BEGIN

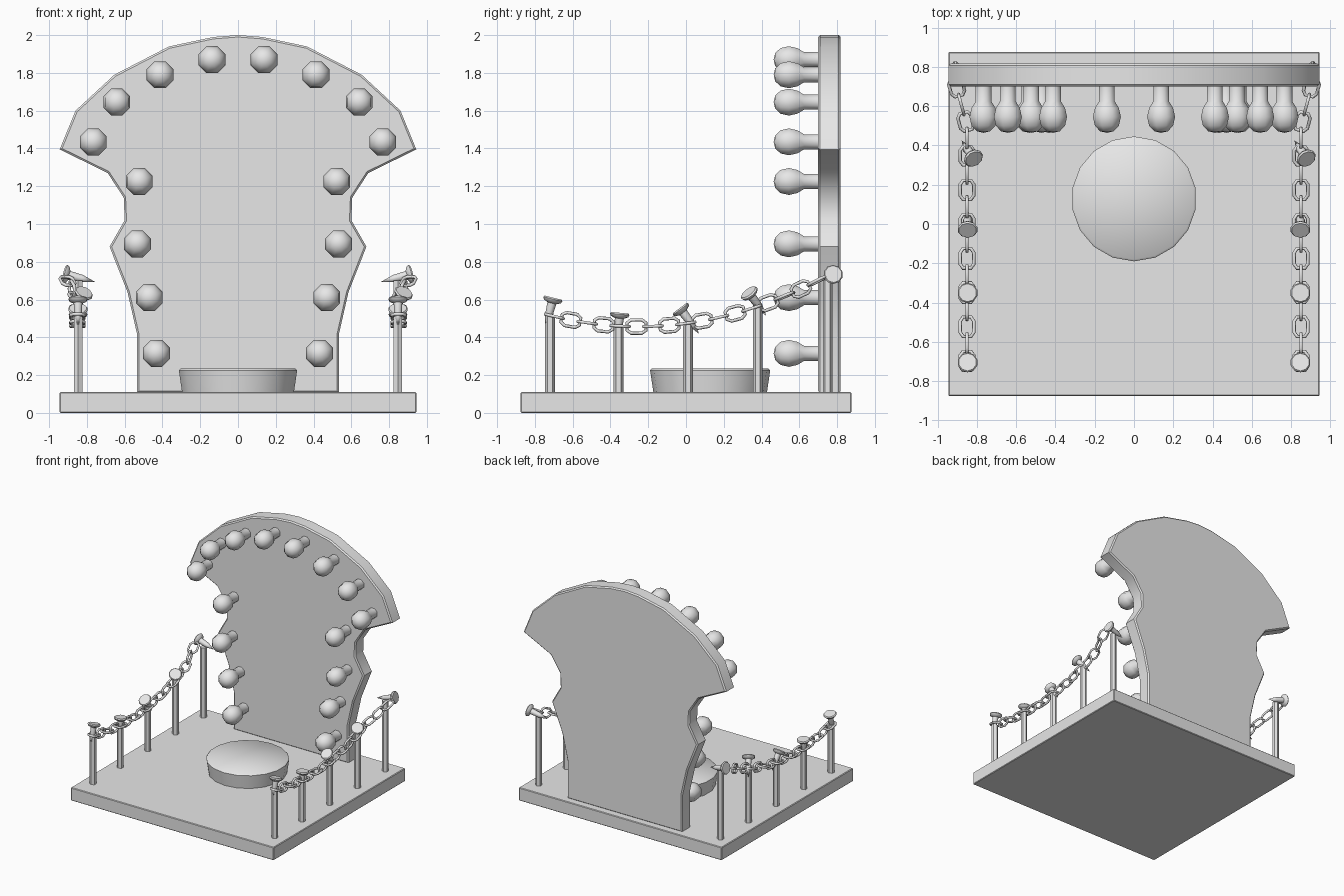
import bpy, bmesh, math
from mathutils import Vector, Matrix

cube = bpy.data.objects.get("Cube")
if cube:
    bpy.data.objects.remove(cube, do_unlink=True)

GREY = (0.8, 0.8, 0.8, 1)
mat = bpy.data.materials.new("plain grey")
mat.use_nodes = True
mat.diffuse_color = GREY
mat.node_tree.nodes["Principled BSDF"].inputs["Base Color"].default_value = GREY


def place(name, data, matrix=Matrix()):
    ob = bpy.data.objects.new(name, data)
    bpy.context.collection.objects.link(ob)
    ob.matrix_world = matrix
    return ob


def finish(bm, name, angle=40):
    """Turn a bmesh into a mesh, smooth except at sharp edges."""
    bmesh.ops.recalc_face_normals(bm, faces=bm.faces)
    for e in bm.edges:
        e.smooth = not e.is_manifold or e.calc_face_angle() < math.radians(angle)
    for f in bm.faces:
        f.smooth = True
    me = bpy.data.meshes.new(name)
    bm.to_mesh(me)
    bm.free()
    me.materials.append(mat)
    return me


def lathe(name, profile, sides, angle=50):
    """Revolve (radius, height) points around z."""
    bm = bmesh.new()
    rot = Matrix.Rotation(math.pi / sides, 3, 'Z')
    vs = [bm.verts.new(rot @ Vector((r, 0, z))) for r, z in profile]
    es = [bm.edges.new(p) for p in zip(vs, vs[1:])]
    bmesh.ops.spin(bm, geom=vs + es, cent=(0, 0, 0), axis=(0, 0, 1),
                   angle=math.tau, steps=sides, use_duplicate=False)
    bmesh.ops.remove_doubles(bm, verts=bm.verts, dist=0.0002)
    return finish(bm, name, angle)


def bevel(bm, width):
    bmesh.ops.recalc_face_normals(bm, faces=bm.faces)
    edges = [e for e in bm.edges if e.calc_face_angle() > 1]
    bmesh.ops.bevel(bm, geom=edges, offset=width, segments=1, affect='EDGES')


def aim(pos, direction):
    """Matrix that points local z along direction."""
    q = Vector(direction).to_track_quat('Z', 'Y')
    return Matrix.Translation(pos) @ q.to_matrix().to_4x4()


# Base slab
bm = bmesh.new()
bmesh.ops.create_cube(bm, size=1, matrix=Matrix.Translation((0, 0, 0.055))
                      @ Matrix.Diagonal((1.89, 1.75, 0.11, 1)))
bevel(bm, 0.005)
place("base", finish(bm, "base", 30))

# Mushroom-shaped backboard from a mirrored half outline
half = [(0.535, 0.105), (0.535, 0.42), (0.585, 0.64), (0.68, 0.88), (0.6, 1.02),
        (0.605, 1.14), (0.69, 1.27), (0.944, 1.395), (0.86, 1.6), (0.655, 1.79),
        (0.365, 1.94), (0.13, 1.99)]
outline = half + [(0, 2)] + [(-x, z) for x, z in reversed(half)]
bm = bmesh.new()
front = bm.faces.new([bm.verts.new((x, 0.7, z)) for x, z in outline])
ext = bmesh.ops.extrude_face_region(bm, geom=[front], use_keep_orig=True)
bmesh.ops.translate(bm, vec=(0, 0.118, 0),
                    verts=[v for v in ext["geom"] if isinstance(v, bmesh.types.BMVert)])
bmesh.ops.recalc_face_normals(bm, faces=bm.faces)
rim = [e for e in bm.edges if abs(e.verts[0].co.y - e.verts[1].co.y) < 0.01]
bmesh.ops.bevel(bm, geom=rim, offset=0.01, segments=1, affect='EDGES')
place("backboard", finish(bm, "backboard", 44))

# Light bulbs around the backboard
bulb = lathe("bulb", [(0.043, -0.01), (0.043, 0.075), (0.066, 0.11), (0.077, 0.155),
                      (0.066, 0.2), (0.037, 0.228), (0, 0.236)], 8, 60)
spots = [(0.432, 0.315), (0.47, 0.61), (0.533, 0.895), (0.523, 1.225),
         (0.766, 1.435), (0.642, 1.645), (0.412, 1.79), (0.138, 1.87)]
for x, z in spots:
    for s in (-1, 1):
        place("bulb", bulb, aim((s * x, 0.7, z), (0, -1, 0)))

# Round podium
podium = lathe("podium", [(0, 0.105), (0.3, 0.105), (0.318, 0.225), (0.308, 0.235), (0, 0.235)], 18)
place("podium", podium, Matrix.Translation((0, 0.128, 0)))

# Fence posts, each pinned with a broad-headed nail
nail = lathe("nail", [(0, 0), (0.046, 0), (0.052, -0.008), (0.046, -0.02),
                      (0.024, -0.03), (0.02, -0.1), (0, -0.17)], 10, 45)
posts = [  # post y, post top, nail head position offset (x, y, z), nail direction
    (-0.72, 0.51, (0, -0.703, 0.61), (0, 0.25, 1)),
    (-0.357, 0.46, (0, -0.35, 0.53), (0, 0.1, 1)),
    (0.01, 0.48, (0, -0.033, 0.555), (0, -0.6, 0.8)),
    (0.38, 0.575, (0.033, 0.33, 0.64), (0.4, -0.6, 0.8)),
    (0.75, 0.7, (0.075, 0.78, 0.735), (1, 0.1, 0.25))]
for i, (y, top, head, tilt) in enumerate(posts):
    post = lathe("post", [(0, 0.105), (0.026, 0.105), (0.026, top), (0, top)], 6, 30)
    for s in (-1, 1):
        flip = s if i == len(posts) - 1 else 1
        place("post", post, Matrix.Translation((s * 0.847, y, 0)))
        pos = Vector((s * 0.847 + flip * head[0], head[1], head[2]))
        place("nail", nail, aim(pos, (flip * tilt[0], tilt[1], tilt[2])))

# Chain link: closed angular loop of round bar
link = bpy.data.curves.new("chain_link", 'CURVE')
link.dimensions = '3D'
link.bevel_depth = 0.009
link.bevel_resolution = 1
link.materials.append(mat)
quarter = [(0.05, 0.02), (0.028, 0.035)]
loop = quarter + [(-x, y) for x, y in reversed(quarter)]
loop += [(-x, -y) for x, y in loop]
spline = link.splines.new('POLY')
spline.points.add(len(loop) - 1)
for p, (x, y) in zip(spline.points, loop):
    p.co = (x, y, 0, 1)
spline.use_cyclic_u = True


def sag(y, s):
    """Point on the hanging chain, swinging outward near the backboard."""
    return Vector((s * (0.85 + max(0, y - 0.5) * 0.27), y, 0.457 + 0.27 * (y + 0.25) ** 2))


# Two chains of alternating links
for s in (-1, 1):
    for i in range(17):
        y = -0.697 + 0.087 * i
        along = sag(y + 0.02, s) - sag(y - 0.02, s)
        turn = along.to_track_quat('X', 'Z').to_matrix().to_4x4()
        roll = Matrix.Rotation(math.pi / 2 * (i % 2), 4, 'X')
        place("chain_link", link, Matrix.Translation(sag(y, s)) @ turn @ roll)
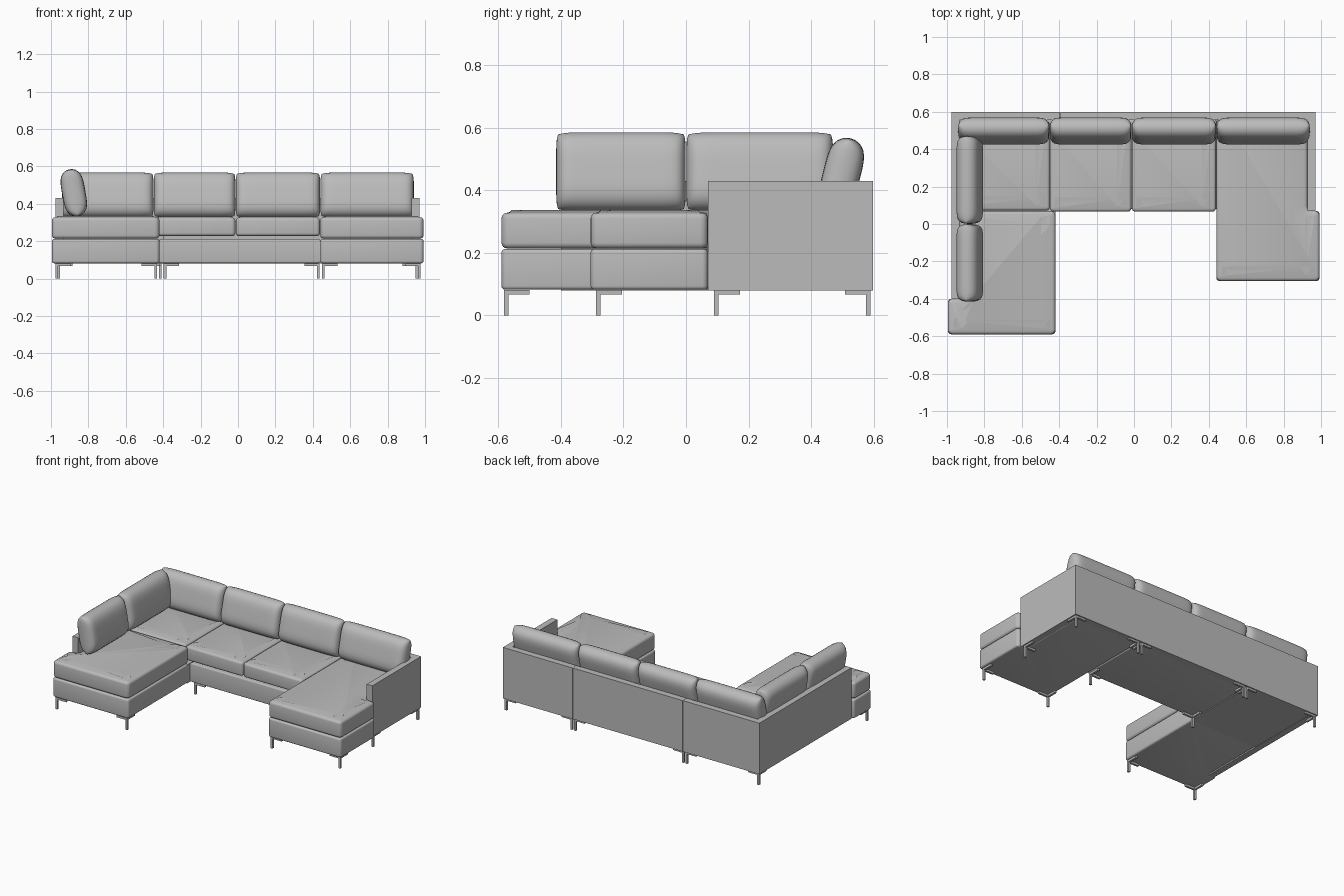
import bpy, bmesh, math
from mathutils import Matrix, Vector

if "Cube" in bpy.data.objects:
    bpy.data.objects.remove(bpy.data.objects["Cube"], do_unlink=True)


def material(name, value):
    m = bpy.data.materials.new(name)
    m.use_nodes = True
    colour = (value, value, value, 1)
    m.diffuse_color = colour
    m.node_tree.nodes["Principled BSDF"].inputs["Base Color"].default_value = colour
    return m


FABRIC = material("grey fabric", 0.5)


def finish(bm, name, angle=40):
    bmesh.ops.recalc_face_normals(bm, faces=bm.faces)
    me = bpy.data.meshes.new(name)
    bm.to_mesh(me)
    bm.free()
    ob = bpy.data.objects.new(name, me)
    bpy.context.collection.objects.link(ob)
    me.materials.append(FABRIC)
    bpy.ops.object.select_all(action="DESELECT")
    bpy.context.view_layer.objects.active = ob
    ob.select_set(True)
    bpy.ops.object.shade_smooth_by_angle(angle=math.radians(angle))
    return ob


def slab(name, outline, z0, z1, corner=0.0, edge=0.0, crown=0.0):
    """Extruded outline with rounded corners, soft edges and a crowned top."""
    bm = bmesh.new()
    face = bm.faces.new([bm.verts.new((x, y, z0)) for x, y in outline])
    up = bmesh.ops.extrude_face_region(bm, geom=[face])["geom"]
    bmesh.ops.translate(bm, vec=(0, 0, z1 - z0),
                        verts=[v for v in up if isinstance(v, bmesh.types.BMVert)])
    if corner:
        upright = [e for e in bm.edges if abs(e.verts[0].co.z - e.verts[1].co.z) > 0.01]
        bmesh.ops.bevel(bm, geom=upright, offset=corner, segments=4,
                        profile=0.5, affect="EDGES")
    if edge:
        rims = [e for e in bm.edges if abs(e.verts[0].co.z - e.verts[1].co.z) < 1e-5]
        bmesh.ops.bevel(bm, geom=rims, offset=edge, segments=4,
                        profile=0.5, affect="EDGES")
    bmesh.ops.recalc_face_normals(bm, faces=bm.faces)
    if crown:
        top = max(bm.faces, key=lambda f: f.calc_center_median().z)
        bmesh.ops.inset_region(bm, faces=[top], thickness=0.06, depth=crown)
    return finish(bm, name)


def rect(x0, x1, y0, y1):
    return [(x0, y0), (x1, y0), (x1, y1), (x0, y1)]


def pillow(name, centre, length, height, thick, lean, turn):
    """Plump back cushion with a seam around its rim, leaning on the backrest."""
    nu, nv = 28, 18
    bm = bmesh.new()
    for side in (-1, 1):
        rows = []
        for i in range(nu + 1):
            u = math.sin(math.pi * (i / nu - 0.5))
            row = []
            for j in range(nv + 1):
                v = math.sin(math.pi * (j / nv - 0.5))
                puff = math.sqrt(max(0, 1 - abs(u) ** 14) * max(0, 1 - abs(v) ** 4))
                x = u * (1 - 0.03 * abs(v) ** 8) * length / 2
                z = v * (1 - 0.05 * abs(u) ** 8) * height / 2
                row.append(bm.verts.new((x, side * puff * thick / 2, z)))
            rows.append(row)
        for a, b in zip(rows, rows[1:]):
            for j in range(nv):
                bm.faces.new((a[j], b[j], b[j + 1], a[j + 1]))
    bmesh.ops.remove_doubles(bm, verts=bm.verts, dist=1e-5)
    move = (Matrix.Translation(centre) @ Matrix.Rotation(turn, 4, "Z")
            @ Matrix.Rotation(-lean, 4, "X"))
    bmesh.ops.transform(bm, matrix=move, verts=bm.verts)
    return finish(bm, name, 60)


def leg(name, x, y, dx, dy):
    """Square post with a two-armed corner bracket under the frame."""
    bm = bmesh.new()
    t = 0.014
    boxes = [((x, y, 0.04), (t, t, 0.08)),
             ((x + dx * 0.035, y, 0.074), (0.08, t, 0.014)),
             ((x, y + dy * 0.035, 0.074), (t, 0.08, 0.014))]
    for centre, size in boxes:
        bmesh.ops.create_cube(bm, size=1, matrix=Matrix.Translation(centre)
                              @ Matrix.Diagonal(Vector(size).to_4d()))
    return finish(bm, name, 30)


# Outlines shared by each chaise base and its cushion
right_chaise = [(-0.995, -0.59), (-0.42, -0.59), (-0.42, 0.07),
                (-0.932, 0.07), (-0.932, -0.4), (-0.995, -0.4)]
left_chaise = [(0.44, -0.305), (0.992, -0.305), (0.992, 0.07),
               (0.927, 0.07), (0.927, 0.56), (0.44, 0.56)]

# Upholstered bases
slab("right_chaise_base", right_chaise, 0.082, 0.212, 0.018, 0.012)
slab("right_corner_base", rect(-0.935, -0.42, 0.05, 0.56), 0.082, 0.21)
slab("middle_base", rect(-0.42, 0.44, 0.08, 0.56), 0.082, 0.212, 0, 0.01)
slab("left_chaise_base", left_chaise, 0.082, 0.212, 0.018, 0.012)

# Thin back and arm panels
slab("right_back_panel", rect(-0.975, -0.395, 0.555, 0.598), 0.08, 0.43)
slab("middle_back_panel", rect(-0.394, 0.44, 0.555, 0.598), 0.08, 0.43)
slab("left_back_panel", rect(0.441, 0.97, 0.555, 0.598), 0.08, 0.43)
slab("right_arm_panel", rect(-0.975, -0.932, -0.4, 0.556), 0.08, 0.43)
slab("left_arm_panel", rect(0.927, 0.97, 0.07, 0.556), 0.08, 0.43)

# Seat cushions
slab("right_chaise_cushion", right_chaise, 0.214, 0.328, 0.025, 0.018, 0.008)
slab("right_corner_cushion", rect(-0.932, -0.45, 0.072, 0.55), 0.214, 0.328, 0.02, 0.016, 0.007)
slab("middle_right_cushion", rect(-0.449, -0.014, 0.066, 0.55), 0.228, 0.326, 0.02, 0.016, 0.007)
slab("middle_left_cushion", rect(-0.012, 0.438, 0.066, 0.55), 0.228, 0.326, 0.02, 0.016, 0.007)
slab("left_chaise_cushion", left_chaise, 0.214, 0.328, 0.025, 0.018, 0.008)

# Back cushions along the rear
lean = math.radians(14)
rear = [("right", -0.94, -0.452), ("middle_right", -0.45, -0.014),
        ("middle_left", -0.012, 0.439), ("left", 0.441, 0.94)]
for label, x0, x1 in rear:
    pillow(label + "_back_cushion", ((x0 + x1) / 2, 0.497, 0.447),
           x1 - x0, 0.245, 0.12, lean, 0)

# Back cushions along the long arm
for label, y0, y1 in [("front", -0.415, -0.001), ("rear", 0.001, 0.47)]:
    pillow(label + "_side_cushion", (-0.878, (y0 + y1) / 2, 0.459),
           y1 - y0, 0.255, 0.125, math.radians(10), math.pi / 2)

# Legs: position and the direction of the bracket arms
legs = [(-0.97, -0.575, 1, 1), (-0.44, -0.575, -1, 1), (-0.96, 0.583, 1, -1),
        (-0.415, 0.583, -1, -1), (-0.39, 0.097, 1, 1), (0.43, 0.097, -1, 1),
        (-0.39, 0.583, 1, -1), (0.43, 0.583, -1, -1), (0.456, -0.28, 1, 1),
        (0.97, -0.28, -1, 1), (0.456, 0.583, 1, -1), (0.955, 0.583, -1, -1),
        (0.955, 0.097, -1, 1)]
for i, spec in enumerate(legs):
    leg(f"leg_{i + 1}", *spec)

END

Assignment => The string "True" may occur in the listing; show every line where it does.

Answer to this exercise =>
    bpy.data.objects.remove(cube, do_unlink=True)
mat.use_nodes = True
        f.smooth = True
ext = bmesh.ops.extrude_face_region(bm, geom=[front], use_keep_orig=True)
spline.use_cyclic_u = True
    bpy.data.objects.remove(bpy.data.objects["Cube"], do_unlink=True)
    m.use_nodes = True
    ob.select_set(True)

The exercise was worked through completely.